“It does give us hope. The rights of cross-frontier workers are guaranteed and also, in a regulated and well documented manner, something that we have not seen before. This is an important step, although any agreement will not be worth the paper it is printed on if fluidity at the frontier is not maintained to guarantee economic activity.”
“There is no use in ensuring equality and access if there are no employment opportunities. If there is no fluidity for people and goods, everything will fall like a house of cards.”
Mr. Netto is firm in his belief that history must not be allowed to repeat itself, and said that “there can be nothing worse” than an event like the closure of the frontier in 1969: “It was a huge below for the economy and many people had to emigrate. Oxygen was not allowed to pass through the frontier to the hospital. That cannot be allowed to happen again.”

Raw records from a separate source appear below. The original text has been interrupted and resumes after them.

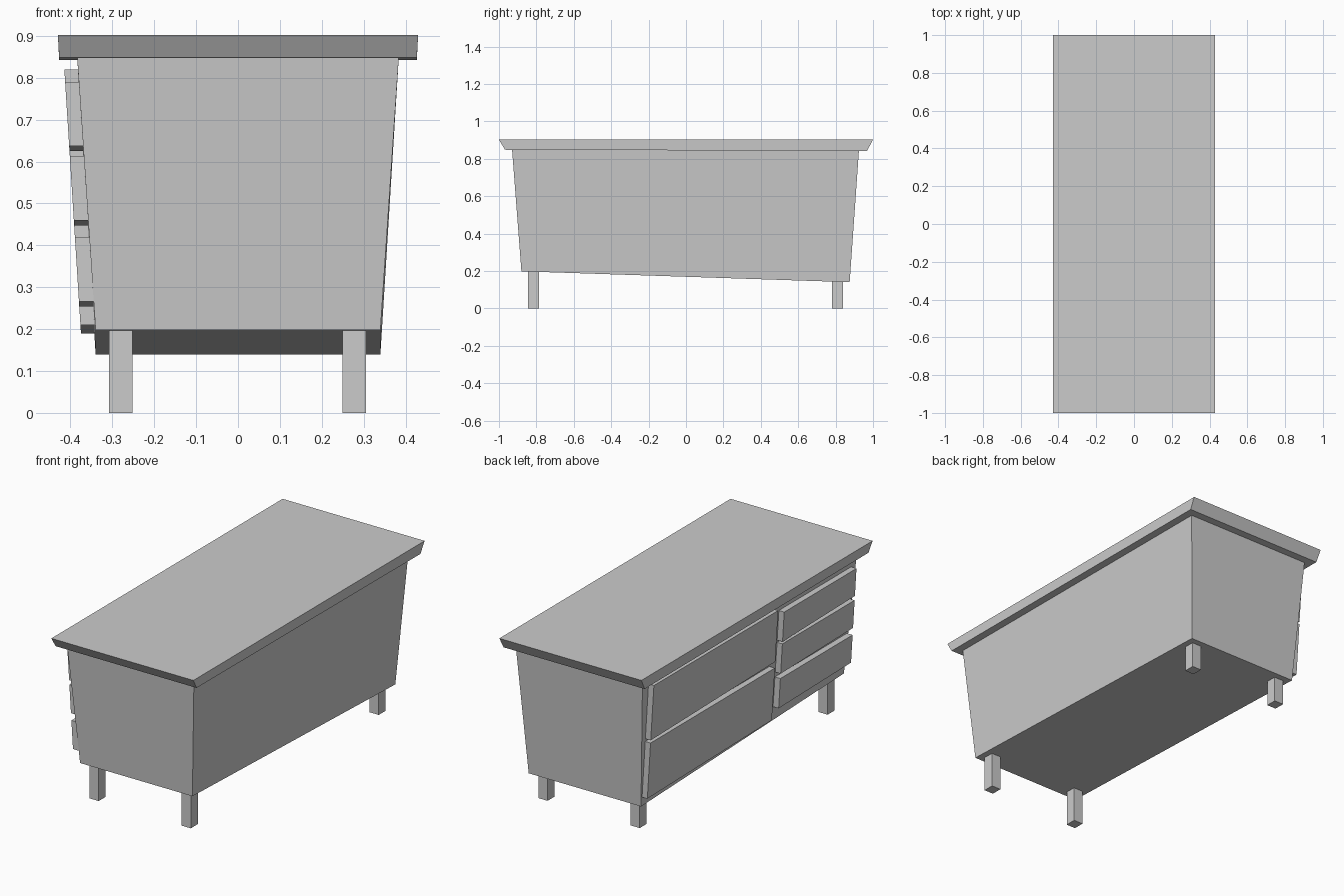
import bpy

cube = bpy.data.objects.get("Cube")
if cube:
    bpy.data.objects.remove(cube, do_unlink=True)

grey = bpy.data.materials.new("plain grey")
grey.use_nodes = True
colour = (0.6, 0.6, 0.6, 1)
grey.diffuse_color = colour
grey.node_tree.nodes["Principled BSDF"].inputs["Base Color"].default_value = colour


def hexahedron(name, bottom, top):
    """Box from four bottom and four top corners, both counter-clockwise."""
    mesh = bpy.data.meshes.new(name)
    sides = [(i, (i + 1) % 4, (i + 1) % 4 + 4, i + 4) for i in range(4)]
    mesh.from_pydata(bottom + top, [], [(3, 2, 1, 0), (4, 5, 6, 7)] + sides)
    mesh.materials.append(grey)
    obj = bpy.data.objects.new(name, mesh)
    bpy.context.collection.objects.link(obj)
    return obj


def ring(x, y0, y1, z0, z1):
    """Rectangle symmetric in x, with its own height at each y end."""
    return [(-x, y0, z0), (x, y0, z0), (x, y1, z1), (-x, y1, z1)]


# Tapered cabinet body with a sloping underside
hexahedron("cabinet_body", ring(0.34, -0.88, 0.875, 0.198, 0.14),
           ring(0.384, -0.93, 0.925, 0.85, 0.85))

# Overhanging top with slanted ends
hexahedron("table_top", ring(0.427, -0.968, 0.968, 0.848, 0.842),
           ring(0.43, -1, 1, 0.902, 0.902))

# Square legs reaching into the body
for end, y, height in (("front", -0.815, 0.2), ("back", 0.81, 0.15)):
    for side, x in (("right", -0.28), ("left", 0.278)):
        corners = [(x + a, y + b) for a, b in
                   ((-0.028, -0.03), (0.028, -0.03), (0.028, 0.03), (-0.028, 0.03))]
        hexahedron(f"{end}_{side}_leg", [(*c, 0) for c in corners],
                   [(*c, height) for c in corners])


def outer_x(z):
    """Drawer face position, following the slant of the side wall."""
    return -0.363 - 0.063 * z


def drawer(name, y0, y1, low0, low1, high):
    depth = 0.042
    def level(z0, z1):
        return [(outer_x(z0), y0, z0), (outer_x(z0) + depth, y0, z0),
                (outer_x(z1) + depth, y1, z1), (outer_x(z1), y1, z1)]
    hexahedron(name, level(low0, low1), level(high, high))


# Three small drawers, then two wide ones
for i, (low, high) in enumerate(((0.637, 0.79), (0.459, 0.613), (0.266, 0.42))):
    drawer(f"small_drawer_{i + 1}", -0.885, -0.26, low, low - 0.012, high)
for i, (low, high) in enumerate(((0.535, 0.82), (0.21, 0.5))):
    drawer(f"wide_drawer_{i + 1}", -0.205, 0.87, low, low - 0.02, high)
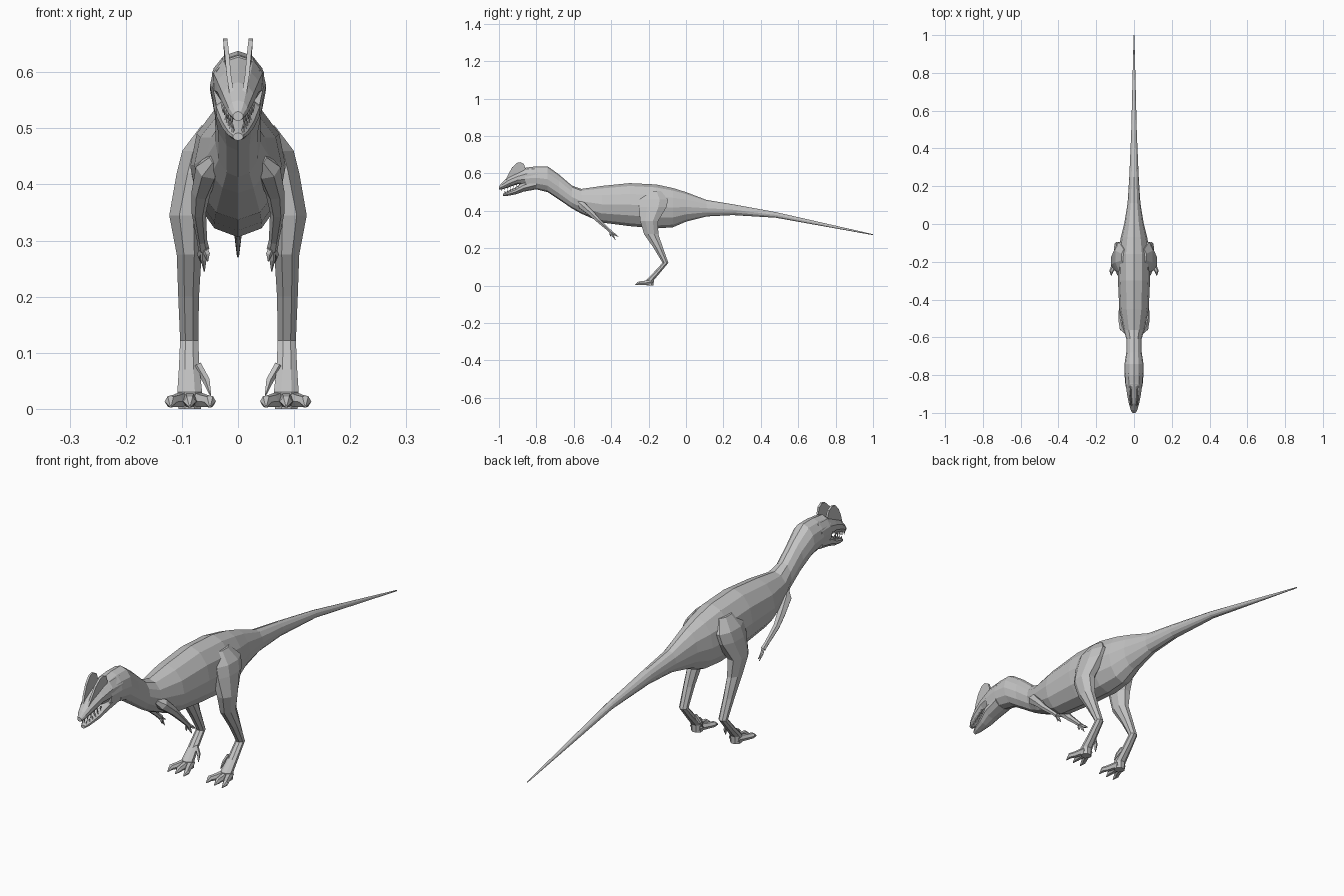
import bpy, bmesh
from math import sin, cos, pi
from mathutils import Vector

if "Cube" in bpy.data.objects:
    bpy.data.objects.remove(bpy.data.objects["Cube"])

hide = bpy.data.materials.new("grey_hide")
hide.use_nodes = True
GREY = (0.55, 0.55, 0.55, 1)
hide.diffuse_color = GREY
hide.node_tree.nodes["Principled BSDF"].inputs["Base Color"].default_value = GREY

X, Y, Z = Vector((1, 0, 0)), Vector((0, 1, 0)), Vector((0, 0, 1))


def ring(c, u, v, n, turn=0.0):
    """Polygon of n corners around c, with radius vectors u and v."""
    c = Vector(c)
    return [c + u * cos(2 * pi * i / n + turn) + v * sin(2 * pi * i / n + turn) for i in range(n)]


def build(name, strips, side=1):
    """One flat-shaded object from lofted, capped strips of rings."""
    bm = bmesh.new()
    for rings in strips:
        loops = [[bm.verts.new((p.x * side, p.y, p.z)) for p in r] for r in rings]
        n = len(loops[0])
        for a, b in zip(loops, loops[1:]):
            for i in range(n):
                j = (i + 1) % n
                bm.faces.new((a[i], a[j], b[j], b[i]))
        bm.faces.new(loops[0])
        bm.faces.new(loops[-1])
    bmesh.ops.recalc_face_normals(bm, faces=bm.faces)
    me = bpy.data.meshes.new(name)
    bm.to_mesh(me)
    bm.free()
    me.materials.append(hide)
    ob = bpy.data.objects.new(name, me)
    bpy.context.collection.objects.link(ob)
    return ob


def limb(path, n=6):
    """Strip of rings square to a path of (x, y, z, radius)."""
    pts = [Vector(p[:3]) for p in path]
    rings = []
    for i, p in enumerate(path):
        t = (pts[min(i + 1, len(pts) - 1)] - pts[max(i - 1, 0)]).normalized()
        u = (X - t * t.x).normalized()
        rings.append(ring(pts[i], u * p[3], t.cross(u) * p[3], n))
    return rings


def slices(profile, n=10):
    """Upright rings from (y, bottom, top, half width)."""
    return [ring((0, y, (b + t) / 2), X * w, Z * (t - b) / 2, n, pi / 2)
            for y, b, t, w in profile]


# Neck, trunk and tail
build("body", [slices([
    (-.86, .515, .630, .045), (-.80, .515, .638, .050), (-.74, .500, .638, .050),
    (-.68, .460, .595, .041), (-.61, .413, .535, .040), (-.56, .385, .517, .055),
    (-.45, .337, .533, .078), (-.30, .318, .548, .085), (-.16, .306, .541, .084),
    (-.07, .312, .522, .070), (.00, .342, .500, .052), (.11, .370, .458, .034),
    (.25, .377, .435, .025), (.48, .363, .393, .015), (1.0, .270, .275, .002)], 12)])

# Skull and lower jaw
build("skull", [slices([
    (-1.0, .513, .530, .009), (-.985, .514, .550, .018), (-.95, .525, .582, .029),
    (-.90, .543, .606, .039), (-.85, .535, .632, .046), (-.79, .53, .636, .049)])])
build("lower_jaw", [slices([
    (-.978, .478, .492, .009), (-.955, .480, .504, .019), (-.91, .488, .526, .030),
    (-.87, .502, .555, .040), (-.80, .515, .58, .046)])])

# Teeth along both jaws
teeth = []
for k in range(6):
    f = k / 5
    for s in (1, -1):
        for x, y, z, h in ((.011 + .016 * f, -.985 + .08 * f, .524 + .022 * f, -.018),
                           (.009 + .015 * f, -.968 + .07 * f, .490 + .026 * f, .017)):
            teeth.append([ring((s * x, y, z + h * d), X * r, Y * r, 4)
                          for d, r in ((0, .004), (1, .0006))])
build("teeth", teeth)

# Paired head crests: thin leaning plates cut to a rounded profile
CREST = [(-.965, .563), (-.95, .595), (-.93, .632), (-.905, .656), (-.885, .660),
         (-.866, .650), (-.858, .625), (-.88, .600)]


def crest_side(offset):
    return [Vector((.011 + .15 * (z - .56) * (1 if z < .63 else .8) + offset, y, z)) for y, z in CREST]


# Foot: toes fan forward from the ankle pad
def toe(spread):
    x = .086 + spread
    return limb([(.086 + spread * .25, -.185, .018, .015), (.086 + spread * .7, -.228, .014, .0125),
                 (x, -.250, .013, .011), (x, -.272, .004, .002)])


LEG = [(.505, .045, -.175, .022, .045), (.46, .066, -.172, .036, .082),
       (.42, .076, -.178, .036, .080), (.345, .092, -.197, .033, .052),
       (.275, .087, -.186, .024, .041), (.20, .088, -.147, .020, .027),
       (.122, .087, -.110, .0175, .017), (.07, .087, -.155, .020, .019),
       (.03, .086, -.192, .024, .022), (.0, .086, -.192, .022, .020)]

for label, s in (("left", 1), ("right", -1)):
    build(label + "_crest", [[crest_side(-.004), crest_side(.004)]], s)

    # Haunch, shin and metatarsus as one limb
    build(label + "_leg", [[ring((x, y, z), X * rx, Y * ry, 8, pi / 8)
                            for z, x, y, rx, ry in LEG]], s)
    dewclaw = limb([(.072, -.160, .078, .008), (.056, -.168, .050, .007), (.049, -.180, .025, .0015)], 5)
    build(label + "_toes", [toe(-.036), toe(0), toe(.034), dewclaw], s)

    # Arm with shoulder, and a three-fingered hand
    build(label + "_arm", [limb([
        (.040, -.575, .445, .012), (.053, -.553, .427, .023), (.066, -.505, .385, .017),
        (.070, -.470, .350, .013), (.064, -.415, .300, .009), (.061, -.400, .285, .010)])], s)
    build(label + "_hand", [limb([
        (.061, -.405, .290, .006), (.061 + dx, -.39 + dy / 2, .273 + dz / 2, .006),
        (.060 + dx, -.375 + dy, .257 + dz, .001)], 5)
        for dx, dy, dz in ((-.006, -.028, .006), (0, -.002, -.012), (.006, .014, .004))], s)
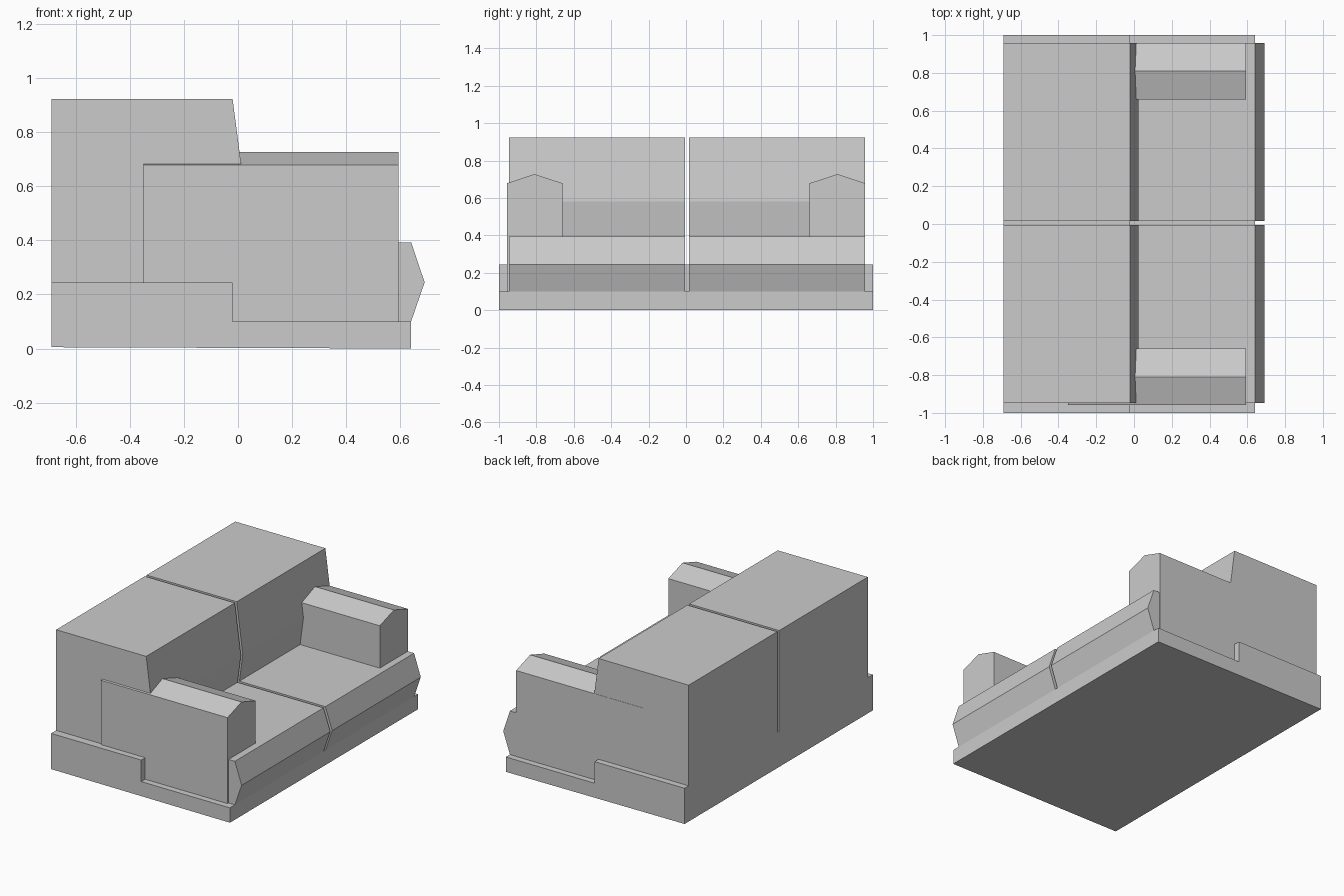
import bpy
import bmesh
from mathutils import Vector

cube = bpy.data.objects.get("Cube")
if cube:
    bpy.data.objects.remove(cube, do_unlink=True)

grey = bpy.data.materials.new("light grey fabric")
grey.use_nodes = True
colour = (0.6, 0.6, 0.6, 1)
grey.diffuse_color = colour
grey.node_tree.nodes["Principled BSDF"].inputs["Base Color"].default_value = colour


def extrude_profile(name, points, offset):
    """Sweep a closed flat outline along an offset into a solid part."""
    bm = bmesh.new()
    face = bm.faces.new([bm.verts.new(p) for p in points])
    swept = bmesh.ops.extrude_face_region(bm, geom=[face])["geom"]
    verts = [v for v in swept if isinstance(v, bmesh.types.BMVert)]
    bmesh.ops.translate(bm, vec=Vector(offset), verts=verts)
    bmesh.ops.recalc_face_normals(bm, faces=bm.faces)
    mesh = bpy.data.meshes.new(name)
    bm.to_mesh(mesh)
    bm.free()
    mesh.materials.append(grey)
    part = bpy.data.objects.new(name, mesh)
    bpy.context.collection.objects.link(part)
    return part


def side_part(name, outline, y0, y1):
    """Part with an x-z side outline, running from y0 to y1."""
    return extrude_profile(name, [(x, y0, z) for x, z in outline], (0, y1 - y0, 0))


# Stepped plinth, higher under the backrest
side_part("base", [(-0.69, 0.005), (0.64, 0), (0.64, 0.10), (-0.02, 0.10),
                   (-0.02, 0.245), (-0.69, 0.245)], -1, 1)

# Cushions with pointed front faces, separated by a narrow gap
seat = [(-0.02, 0.10), (0.64, 0.10), (0.69, 0.245), (0.64, 0.393), (-0.02, 0.393)]
back = [(-0.69, 0.245), (-0.02, 0.245), (0.025, 0.58), (-0.02, 0.922), (-0.69, 0.922)]
for side, y0, y1 in (("right", -0.947, -0.005), ("left", 0.015, 0.957)):
    side_part(side + "_seat_cushion", seat, y0, y1)
    side_part(side + "_back_cushion", back, y0, y1)

# Armrests with ridged tops
for side, s in (("right", -1), ("left", 1)):
    outline = [(0.66, 0.05), (0.958, 0.05), (0.958, 0.678), (0.81, 0.727), (0.66, 0.678)]
    extrude_profile(side + "_armrest", [(-0.35, s * y, z) for y, z in outline], (0.943, 0, 0))
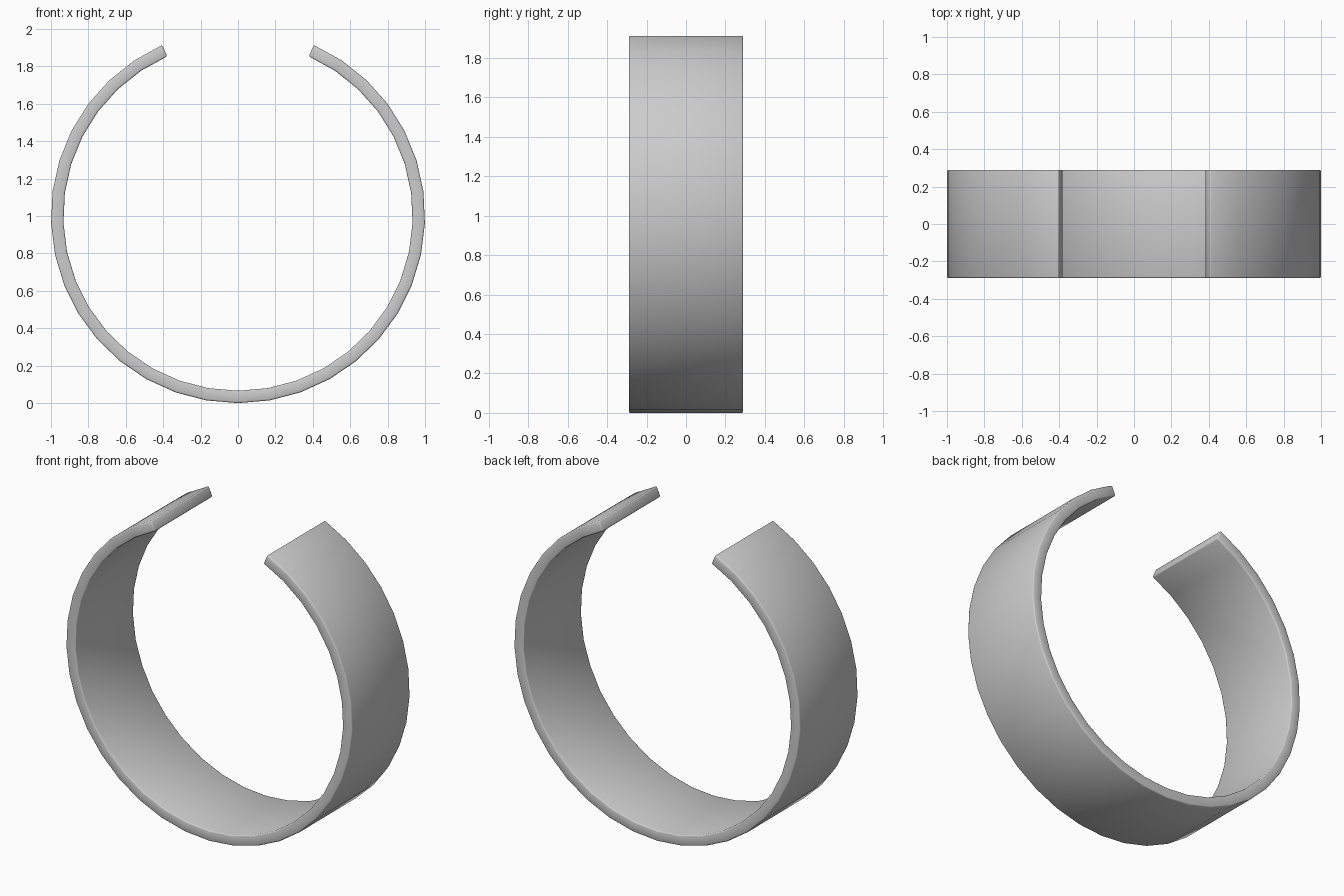
import bpy, bmesh
from math import sin, cos, radians

if "Cube" in bpy.data.objects:
    bpy.data.objects.remove(bpy.data.objects["Cube"])

SEGMENTS = 32
HALF_ARC = radians(156.1)      # measured from the bottom of the ring
OUTER, INNER, HALF_WIDTH = 1.0, 0.934, 0.29

# open cuff: rectangular section swept around the arc
bm = bmesh.new()
section = [(OUTER, -HALF_WIDTH), (OUTER, HALF_WIDTH),
           (INNER, HALF_WIDTH), (INNER, -HALF_WIDTH)]
rings = []
for i in range(SEGMENTS + 1):
    a = -HALF_ARC + 2 * HALF_ARC * i / SEGMENTS
    rings.append([bm.verts.new((r * sin(a), y, 1 - r * cos(a))) for r, y in section])
for p, q in zip(rings, rings[1:]):
    for k in range(4):
        n = (k + 1) % 4
        bm.faces.new((p[k], p[n], q[n], q[k]))
bm.faces.new(rings[0])
bm.faces.new(rings[-1][::-1])
bmesh.ops.recalc_face_normals(bm, faces=bm.faces[:])

mesh = bpy.data.meshes.new("open_cuff_band")
bm.to_mesh(mesh)
bm.free()
cuff = bpy.data.objects.new("open_cuff_band", mesh)
bpy.context.collection.objects.link(cuff)

# slightly softened rims and ends
bevel = cuff.modifiers.new("soft_edges", 'BEVEL')
bevel.width = 0.008
bevel.segments = 2
bevel.limit_method = 'ANGLE'
bevel.angle_limit = radians(40)

for poly in mesh.polygons:
    poly.use_smooth = True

He said that he remains hopeful, because the Covid-19 pandemic has been a lesson in cooperation and collaboration for both sides of the Frontier: “Honestly, I am very pleased in the way in which both Gibraltar and Spain have behaved given the pandemic.”
“There has been a free-flow through the frontier with no effect on the movement of goods or people. There were health concerns which were resolved through cooperation; human interest has prevailed. It is beautiful. That is why, if after the economic mayhem caused by the pandemic, we start complicating matters, we might as well turn the lights off and leave.”
“So long as politicians do not interfere at the last minute and ruin everything, I would like to believe that we are moving in the right direction; although there is still much work to do. Let’s leave the issue of sovereignty. This is about creating opportunities for all. Politicians can reach agreements in relation to Gibraltar whatever happens between the UK and the EU.”
“And the Covid pandemic has been proof of this. There has been so much good will between both sides and this difficult test has been passed. The path has been paved and relationships created by highlighting and understanding the human aspect. Brexit is an opportunity, and it does seem that politicians are up to the job from what I have seen during Covid. For us at the Cross-Frontier Group, it is unacceptable that no such agreement is made when you consider the consequences for Gibraltar and the entire region”.
Netto states that La Línea will be the worst affected and said it “has always been the Cinderella of Spanish politics. It has always been economically submerged, and flags can neither be eaten or provide sustenance.”
And with this, he is calling for this spirit of cooperation to continue: “A new breed of politicians is required; ones who understand each other and have a vision for the future. They should put the sovereignty debate down and focus on their people. Let us respect the red lines but lets also sit down and come to an agreement. This is what the ordinary citizens, workers and companies want.”
Speaking on the fact that 96% of Gibraltarians voted to remain in the EU, Netto said: “It is sad that we are being forced to leave Europe, and then for Europe to punish us with a hard-Brexit.”
Among the reasons for his optimism, Netto has the notion that, if Joe Biden does become president of the United States, it could pave the way for an agreement between the United Kingdom and the EU:
“Biden’s triumph favours the EU and an agreement. I don’t think the departure of Dominic Cummings – Johnson’s most powerful advisor in the UK – was an accident. In the world of politics there are never coincidences. Johnson will need to reach an agreement.”
Agustin Huart was born to a humble family in 1893. Intelligent and inquisitive, he dedicated his life to the working class…